I wish I had better video capabilities, so please bear with me because this shows that there is a lot of potential goodness left in Rankin.

Here he starts off at left tackle in a low stance with his weight on his front foot. This will allow him to explode off the line and into his kick-slide.

Off the snap, Rankin begins to mirror the pass rusher like a basketball player to maintain inside leverage while staying balanced. The pass rusher has not made a distinct move yet, so Rankin is in good position to mimic his movements until they make contact.

Once they do so, Rankin wraps his arms around the defender to limit his ability to shed Rankin. Now that they are both committed, Rankin must gather his feet and lower his hips to stop the rush.

Boom. Arms extended. Hips low. Room for Watson to throw. You cannot ask more out of a rookie left tackle making his first career start. Rankin started here after Seantrel Henderson was injured in the season opener against the Patriots, which resulted in Julie’n Davenport moving to right tackle.

Rankin also started the next two games but struggled to maintain his blocks. His next chance to start came in Week 16 against the vaunted Eagles’ defensive line. Except for a false start here and some errant run blocking there, Rankin held down his post like a man of the Night’s Watch. (Ed note: Yes, I’m dying for Game of Thrones to return).

Rankin began implementing his hands to complement his quick feet. By not allowing pass rushers to land the first punch and disengage, Rankin used his wide frame to stay in front of his man.

A sign of an improving offensive line is when they can work in tandem with the other linemen to handle the rush. Rankin and Nick Martin can combine and conquer to provide Watson with a running lane to escape for a first down.

We have to keep in mind that Martinas Rankin was a third round draft pick. He was not built to be a plug-and-play option. An up and down first season is usually acceptable for a third rounder, but in the context of the Texans’ putrid offensive line, we needed him to be more than he was ready for.

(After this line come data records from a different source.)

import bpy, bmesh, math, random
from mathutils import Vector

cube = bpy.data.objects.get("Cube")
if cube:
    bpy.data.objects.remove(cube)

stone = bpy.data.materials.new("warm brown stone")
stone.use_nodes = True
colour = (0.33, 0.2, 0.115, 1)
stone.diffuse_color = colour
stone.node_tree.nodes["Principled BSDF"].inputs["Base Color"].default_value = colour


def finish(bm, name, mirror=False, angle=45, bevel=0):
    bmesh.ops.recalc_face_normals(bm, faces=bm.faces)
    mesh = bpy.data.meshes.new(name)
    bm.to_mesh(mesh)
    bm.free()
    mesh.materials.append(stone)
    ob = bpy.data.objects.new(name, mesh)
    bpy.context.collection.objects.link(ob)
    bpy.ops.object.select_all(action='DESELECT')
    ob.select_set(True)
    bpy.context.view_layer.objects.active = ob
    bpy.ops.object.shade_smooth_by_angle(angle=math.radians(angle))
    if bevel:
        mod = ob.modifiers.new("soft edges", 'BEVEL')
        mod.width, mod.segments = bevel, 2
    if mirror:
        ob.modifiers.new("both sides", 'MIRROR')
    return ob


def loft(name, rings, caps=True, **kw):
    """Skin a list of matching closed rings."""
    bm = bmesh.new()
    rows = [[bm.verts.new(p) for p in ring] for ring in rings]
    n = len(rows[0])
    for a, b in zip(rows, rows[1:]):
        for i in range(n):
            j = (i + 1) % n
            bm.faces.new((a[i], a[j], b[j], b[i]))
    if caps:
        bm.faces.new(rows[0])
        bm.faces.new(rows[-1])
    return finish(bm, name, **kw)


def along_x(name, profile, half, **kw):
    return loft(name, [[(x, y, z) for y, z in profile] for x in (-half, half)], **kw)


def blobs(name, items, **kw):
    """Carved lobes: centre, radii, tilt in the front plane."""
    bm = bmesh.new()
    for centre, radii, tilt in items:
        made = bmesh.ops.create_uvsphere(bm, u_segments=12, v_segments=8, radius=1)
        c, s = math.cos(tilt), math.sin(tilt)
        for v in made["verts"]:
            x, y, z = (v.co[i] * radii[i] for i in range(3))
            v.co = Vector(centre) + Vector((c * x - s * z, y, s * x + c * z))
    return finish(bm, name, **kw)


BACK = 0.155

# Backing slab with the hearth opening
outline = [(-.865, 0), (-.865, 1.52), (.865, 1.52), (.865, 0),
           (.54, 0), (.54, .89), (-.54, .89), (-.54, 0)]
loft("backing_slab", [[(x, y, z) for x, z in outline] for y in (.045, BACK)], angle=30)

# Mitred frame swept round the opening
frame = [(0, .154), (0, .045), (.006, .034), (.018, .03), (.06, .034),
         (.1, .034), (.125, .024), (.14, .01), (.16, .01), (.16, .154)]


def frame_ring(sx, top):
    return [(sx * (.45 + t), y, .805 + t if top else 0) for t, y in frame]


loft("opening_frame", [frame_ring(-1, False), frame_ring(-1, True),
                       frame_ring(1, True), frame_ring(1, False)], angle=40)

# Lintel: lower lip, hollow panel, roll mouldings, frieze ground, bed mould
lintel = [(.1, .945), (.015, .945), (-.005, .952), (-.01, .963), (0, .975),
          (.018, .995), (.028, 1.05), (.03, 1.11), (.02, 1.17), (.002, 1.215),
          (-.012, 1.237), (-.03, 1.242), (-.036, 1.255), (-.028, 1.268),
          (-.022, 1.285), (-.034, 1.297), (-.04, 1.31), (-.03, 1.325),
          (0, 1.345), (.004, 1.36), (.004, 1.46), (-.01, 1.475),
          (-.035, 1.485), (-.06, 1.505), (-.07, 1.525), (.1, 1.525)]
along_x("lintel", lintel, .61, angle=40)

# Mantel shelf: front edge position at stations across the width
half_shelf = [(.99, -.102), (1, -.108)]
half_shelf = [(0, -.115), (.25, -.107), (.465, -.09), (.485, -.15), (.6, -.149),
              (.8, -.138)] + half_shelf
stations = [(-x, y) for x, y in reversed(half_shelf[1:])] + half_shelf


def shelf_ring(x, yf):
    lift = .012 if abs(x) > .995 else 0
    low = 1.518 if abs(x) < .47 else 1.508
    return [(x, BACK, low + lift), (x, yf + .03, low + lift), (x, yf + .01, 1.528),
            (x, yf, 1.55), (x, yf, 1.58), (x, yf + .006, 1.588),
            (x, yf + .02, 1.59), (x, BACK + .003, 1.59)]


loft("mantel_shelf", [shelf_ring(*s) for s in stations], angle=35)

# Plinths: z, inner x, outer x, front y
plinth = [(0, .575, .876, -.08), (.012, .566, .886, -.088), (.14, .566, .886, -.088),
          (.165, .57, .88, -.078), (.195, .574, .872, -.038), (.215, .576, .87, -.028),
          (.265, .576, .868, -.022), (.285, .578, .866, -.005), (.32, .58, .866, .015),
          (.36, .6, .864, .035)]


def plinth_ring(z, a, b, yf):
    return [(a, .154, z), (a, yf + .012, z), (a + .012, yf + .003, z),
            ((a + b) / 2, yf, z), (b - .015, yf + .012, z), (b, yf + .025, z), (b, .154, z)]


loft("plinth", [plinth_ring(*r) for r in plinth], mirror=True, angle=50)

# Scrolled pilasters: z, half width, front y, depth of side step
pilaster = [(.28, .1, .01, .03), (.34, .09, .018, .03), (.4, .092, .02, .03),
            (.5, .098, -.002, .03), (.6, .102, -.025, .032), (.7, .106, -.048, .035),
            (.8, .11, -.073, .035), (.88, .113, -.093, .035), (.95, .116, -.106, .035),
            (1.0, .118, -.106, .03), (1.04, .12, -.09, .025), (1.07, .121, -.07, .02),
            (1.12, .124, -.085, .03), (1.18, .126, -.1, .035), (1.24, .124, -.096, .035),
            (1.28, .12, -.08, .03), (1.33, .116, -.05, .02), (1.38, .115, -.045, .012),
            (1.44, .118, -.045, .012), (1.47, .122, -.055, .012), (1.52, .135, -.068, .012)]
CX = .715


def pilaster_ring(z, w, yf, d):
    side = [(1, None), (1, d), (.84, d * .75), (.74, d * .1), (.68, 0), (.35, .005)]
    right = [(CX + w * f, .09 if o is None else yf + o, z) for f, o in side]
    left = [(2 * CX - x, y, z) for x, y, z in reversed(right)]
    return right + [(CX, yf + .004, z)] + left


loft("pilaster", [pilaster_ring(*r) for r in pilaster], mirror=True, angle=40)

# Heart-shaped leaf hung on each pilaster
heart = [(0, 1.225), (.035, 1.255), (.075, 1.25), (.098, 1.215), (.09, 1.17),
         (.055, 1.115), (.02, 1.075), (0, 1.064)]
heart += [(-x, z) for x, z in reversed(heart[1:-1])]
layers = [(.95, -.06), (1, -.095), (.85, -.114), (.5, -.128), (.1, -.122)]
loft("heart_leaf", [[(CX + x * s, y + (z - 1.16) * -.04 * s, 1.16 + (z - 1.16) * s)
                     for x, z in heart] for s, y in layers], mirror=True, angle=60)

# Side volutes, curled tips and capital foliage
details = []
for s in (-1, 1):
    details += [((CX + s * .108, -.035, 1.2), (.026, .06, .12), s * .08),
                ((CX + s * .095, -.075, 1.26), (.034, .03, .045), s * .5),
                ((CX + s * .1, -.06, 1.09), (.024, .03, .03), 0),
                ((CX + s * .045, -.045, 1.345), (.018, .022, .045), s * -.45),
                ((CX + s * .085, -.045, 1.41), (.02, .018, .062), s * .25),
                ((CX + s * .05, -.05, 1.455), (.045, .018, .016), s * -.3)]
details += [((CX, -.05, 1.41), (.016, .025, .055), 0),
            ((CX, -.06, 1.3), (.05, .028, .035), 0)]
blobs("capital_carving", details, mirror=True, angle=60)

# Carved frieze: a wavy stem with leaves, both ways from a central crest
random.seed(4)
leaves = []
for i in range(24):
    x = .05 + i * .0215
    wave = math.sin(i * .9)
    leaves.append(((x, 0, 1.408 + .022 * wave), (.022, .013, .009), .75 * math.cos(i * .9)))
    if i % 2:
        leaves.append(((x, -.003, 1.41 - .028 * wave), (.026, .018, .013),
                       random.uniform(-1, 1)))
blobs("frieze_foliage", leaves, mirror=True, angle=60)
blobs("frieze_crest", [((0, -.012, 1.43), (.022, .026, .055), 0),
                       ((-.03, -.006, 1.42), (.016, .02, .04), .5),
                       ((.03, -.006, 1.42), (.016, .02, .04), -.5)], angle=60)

Give chance a chance in 2019 when it comes to Rankin. A full offseason with the team should help him more than any other player on the roster. He will be in direct competition with Senio Kelemete for the starting left guard position.

Depending on who the Texans bring in this offseason and where they fit best, Rankin is in better position than most are giving him to start and contribute to the Texans’ offensive line in 2019.